Your output should be each line from the material below that has the word "drain".

═══ Dataset content

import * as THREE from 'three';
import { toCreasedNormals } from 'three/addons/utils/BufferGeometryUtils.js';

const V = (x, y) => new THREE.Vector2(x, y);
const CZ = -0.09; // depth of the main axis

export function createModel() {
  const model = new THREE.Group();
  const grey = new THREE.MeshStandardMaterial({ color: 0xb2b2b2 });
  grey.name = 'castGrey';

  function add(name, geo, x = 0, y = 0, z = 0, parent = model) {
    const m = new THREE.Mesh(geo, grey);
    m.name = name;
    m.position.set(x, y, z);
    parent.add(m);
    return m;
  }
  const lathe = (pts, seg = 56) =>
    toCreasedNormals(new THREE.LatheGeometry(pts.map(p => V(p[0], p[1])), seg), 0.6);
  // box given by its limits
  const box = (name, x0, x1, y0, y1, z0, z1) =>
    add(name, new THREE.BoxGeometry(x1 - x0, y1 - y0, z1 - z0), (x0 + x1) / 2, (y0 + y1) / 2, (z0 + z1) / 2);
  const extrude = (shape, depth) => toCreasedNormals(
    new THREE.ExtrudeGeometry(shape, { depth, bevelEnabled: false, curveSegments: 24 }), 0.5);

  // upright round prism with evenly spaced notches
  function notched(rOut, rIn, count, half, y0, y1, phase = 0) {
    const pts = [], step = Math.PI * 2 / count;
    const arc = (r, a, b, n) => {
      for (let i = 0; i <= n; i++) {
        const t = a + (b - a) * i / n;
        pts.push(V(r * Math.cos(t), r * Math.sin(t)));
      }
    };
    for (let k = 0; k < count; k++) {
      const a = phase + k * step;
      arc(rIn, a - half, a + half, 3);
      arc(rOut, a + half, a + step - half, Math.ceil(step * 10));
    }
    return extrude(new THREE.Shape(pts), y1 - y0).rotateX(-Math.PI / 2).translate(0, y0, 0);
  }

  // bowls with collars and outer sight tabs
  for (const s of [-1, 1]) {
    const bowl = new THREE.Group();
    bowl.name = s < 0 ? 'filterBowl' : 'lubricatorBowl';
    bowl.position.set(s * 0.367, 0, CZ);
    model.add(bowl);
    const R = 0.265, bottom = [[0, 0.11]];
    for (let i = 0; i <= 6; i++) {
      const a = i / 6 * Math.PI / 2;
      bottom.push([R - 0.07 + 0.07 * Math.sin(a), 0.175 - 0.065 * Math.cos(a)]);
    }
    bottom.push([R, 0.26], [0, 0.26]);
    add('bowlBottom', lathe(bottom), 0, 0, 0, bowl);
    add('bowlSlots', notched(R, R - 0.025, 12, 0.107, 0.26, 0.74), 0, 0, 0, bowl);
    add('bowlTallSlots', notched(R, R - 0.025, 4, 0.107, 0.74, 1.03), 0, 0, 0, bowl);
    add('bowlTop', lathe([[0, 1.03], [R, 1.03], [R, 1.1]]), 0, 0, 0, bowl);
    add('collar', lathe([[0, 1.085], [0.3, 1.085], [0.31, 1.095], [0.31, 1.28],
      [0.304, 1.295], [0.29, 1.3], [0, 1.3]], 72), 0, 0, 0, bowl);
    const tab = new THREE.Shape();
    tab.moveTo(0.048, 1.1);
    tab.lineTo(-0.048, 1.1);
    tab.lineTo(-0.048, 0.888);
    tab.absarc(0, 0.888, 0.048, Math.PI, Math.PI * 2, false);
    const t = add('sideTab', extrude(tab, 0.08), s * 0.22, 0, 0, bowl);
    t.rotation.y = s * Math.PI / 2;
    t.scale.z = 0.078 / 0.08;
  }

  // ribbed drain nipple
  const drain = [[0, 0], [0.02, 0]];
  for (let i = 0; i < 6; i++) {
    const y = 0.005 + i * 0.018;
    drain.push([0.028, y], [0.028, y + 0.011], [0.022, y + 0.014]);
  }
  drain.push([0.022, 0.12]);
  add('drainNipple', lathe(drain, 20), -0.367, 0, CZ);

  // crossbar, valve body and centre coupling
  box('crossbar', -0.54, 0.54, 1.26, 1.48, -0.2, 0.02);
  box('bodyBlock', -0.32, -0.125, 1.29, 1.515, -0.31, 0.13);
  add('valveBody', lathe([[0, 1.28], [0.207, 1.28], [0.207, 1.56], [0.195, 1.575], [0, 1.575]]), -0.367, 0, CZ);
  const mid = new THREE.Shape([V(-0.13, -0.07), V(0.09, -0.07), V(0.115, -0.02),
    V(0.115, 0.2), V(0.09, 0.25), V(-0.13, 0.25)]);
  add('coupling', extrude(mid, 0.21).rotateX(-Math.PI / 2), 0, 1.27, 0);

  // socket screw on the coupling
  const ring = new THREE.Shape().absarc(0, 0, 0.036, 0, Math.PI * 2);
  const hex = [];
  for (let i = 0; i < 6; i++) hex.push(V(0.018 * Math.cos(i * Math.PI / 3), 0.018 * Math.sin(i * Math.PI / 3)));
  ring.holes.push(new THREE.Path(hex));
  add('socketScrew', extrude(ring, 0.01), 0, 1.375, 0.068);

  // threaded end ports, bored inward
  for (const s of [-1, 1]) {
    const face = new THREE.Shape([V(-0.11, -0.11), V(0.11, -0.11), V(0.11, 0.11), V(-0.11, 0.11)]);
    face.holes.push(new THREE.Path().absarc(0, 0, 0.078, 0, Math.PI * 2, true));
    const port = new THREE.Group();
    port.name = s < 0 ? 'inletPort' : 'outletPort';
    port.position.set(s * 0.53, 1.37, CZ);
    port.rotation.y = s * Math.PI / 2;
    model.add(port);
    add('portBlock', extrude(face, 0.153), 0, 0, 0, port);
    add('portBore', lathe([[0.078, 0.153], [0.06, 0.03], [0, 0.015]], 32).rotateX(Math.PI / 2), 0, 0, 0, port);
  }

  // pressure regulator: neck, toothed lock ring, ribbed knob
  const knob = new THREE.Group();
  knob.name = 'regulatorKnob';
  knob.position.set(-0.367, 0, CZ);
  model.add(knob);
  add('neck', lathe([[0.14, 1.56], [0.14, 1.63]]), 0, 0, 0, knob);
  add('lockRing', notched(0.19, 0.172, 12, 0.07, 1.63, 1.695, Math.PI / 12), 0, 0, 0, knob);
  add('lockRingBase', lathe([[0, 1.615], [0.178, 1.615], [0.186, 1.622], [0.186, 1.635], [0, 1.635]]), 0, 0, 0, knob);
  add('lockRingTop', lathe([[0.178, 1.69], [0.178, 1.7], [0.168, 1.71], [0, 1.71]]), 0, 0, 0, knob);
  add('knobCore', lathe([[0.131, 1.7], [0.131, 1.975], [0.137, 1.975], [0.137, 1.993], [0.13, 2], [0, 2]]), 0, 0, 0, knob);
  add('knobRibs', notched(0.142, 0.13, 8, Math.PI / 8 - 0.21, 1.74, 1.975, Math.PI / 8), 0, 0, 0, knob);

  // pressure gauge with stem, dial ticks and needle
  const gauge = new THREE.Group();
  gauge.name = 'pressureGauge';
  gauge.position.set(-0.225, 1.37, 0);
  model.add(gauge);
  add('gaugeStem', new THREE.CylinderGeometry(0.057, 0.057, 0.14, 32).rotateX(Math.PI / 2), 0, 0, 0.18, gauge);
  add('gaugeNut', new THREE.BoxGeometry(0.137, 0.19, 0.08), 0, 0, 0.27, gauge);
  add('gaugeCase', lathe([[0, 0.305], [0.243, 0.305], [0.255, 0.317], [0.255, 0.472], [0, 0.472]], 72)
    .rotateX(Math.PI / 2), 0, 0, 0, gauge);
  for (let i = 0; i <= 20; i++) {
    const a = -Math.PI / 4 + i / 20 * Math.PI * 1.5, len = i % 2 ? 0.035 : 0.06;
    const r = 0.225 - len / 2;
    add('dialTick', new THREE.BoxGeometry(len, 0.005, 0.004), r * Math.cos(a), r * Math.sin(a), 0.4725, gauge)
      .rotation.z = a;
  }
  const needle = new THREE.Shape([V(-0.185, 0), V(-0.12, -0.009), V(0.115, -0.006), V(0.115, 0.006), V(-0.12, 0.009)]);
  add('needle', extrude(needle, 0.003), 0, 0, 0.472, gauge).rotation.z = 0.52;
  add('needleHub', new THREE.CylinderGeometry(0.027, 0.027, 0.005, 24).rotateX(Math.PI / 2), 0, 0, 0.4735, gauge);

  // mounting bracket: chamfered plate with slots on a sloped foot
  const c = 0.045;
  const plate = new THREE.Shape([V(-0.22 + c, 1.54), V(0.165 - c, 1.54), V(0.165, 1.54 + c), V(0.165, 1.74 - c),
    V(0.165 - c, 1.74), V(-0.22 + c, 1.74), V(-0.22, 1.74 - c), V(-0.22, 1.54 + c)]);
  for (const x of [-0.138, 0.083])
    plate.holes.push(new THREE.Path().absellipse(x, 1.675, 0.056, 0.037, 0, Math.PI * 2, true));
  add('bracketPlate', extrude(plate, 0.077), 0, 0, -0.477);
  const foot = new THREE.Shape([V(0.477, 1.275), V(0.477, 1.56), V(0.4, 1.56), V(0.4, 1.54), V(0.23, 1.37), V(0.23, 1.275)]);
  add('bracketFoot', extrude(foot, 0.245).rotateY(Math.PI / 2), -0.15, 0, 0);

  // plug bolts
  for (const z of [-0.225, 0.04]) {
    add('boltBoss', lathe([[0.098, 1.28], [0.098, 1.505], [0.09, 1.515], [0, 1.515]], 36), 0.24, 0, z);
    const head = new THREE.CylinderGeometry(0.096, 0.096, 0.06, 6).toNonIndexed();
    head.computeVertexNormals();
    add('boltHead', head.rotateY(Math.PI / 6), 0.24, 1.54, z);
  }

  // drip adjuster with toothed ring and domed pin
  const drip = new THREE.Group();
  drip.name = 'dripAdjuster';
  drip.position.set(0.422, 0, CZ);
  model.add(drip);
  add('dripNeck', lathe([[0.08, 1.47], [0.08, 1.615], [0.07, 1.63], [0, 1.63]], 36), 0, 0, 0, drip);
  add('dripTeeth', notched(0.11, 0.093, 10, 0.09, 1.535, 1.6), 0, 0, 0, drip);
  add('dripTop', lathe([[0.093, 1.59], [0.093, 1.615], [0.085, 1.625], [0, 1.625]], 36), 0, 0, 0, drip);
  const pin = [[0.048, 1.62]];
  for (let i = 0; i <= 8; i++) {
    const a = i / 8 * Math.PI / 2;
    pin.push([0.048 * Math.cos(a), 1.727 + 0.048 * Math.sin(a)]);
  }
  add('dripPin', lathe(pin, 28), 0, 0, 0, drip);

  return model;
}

══════

# Solution
  // ribbed drain nipple
  const drain = [[0, 0], [0.02, 0]];
    drain.push([0.028, y], [0.028, y + 0.011], [0.022, y + 0.014]);
  drain.push([0.022, 0.12]);
  add('drainNipple', lathe(drain, 20), -0.367, 0, CZ);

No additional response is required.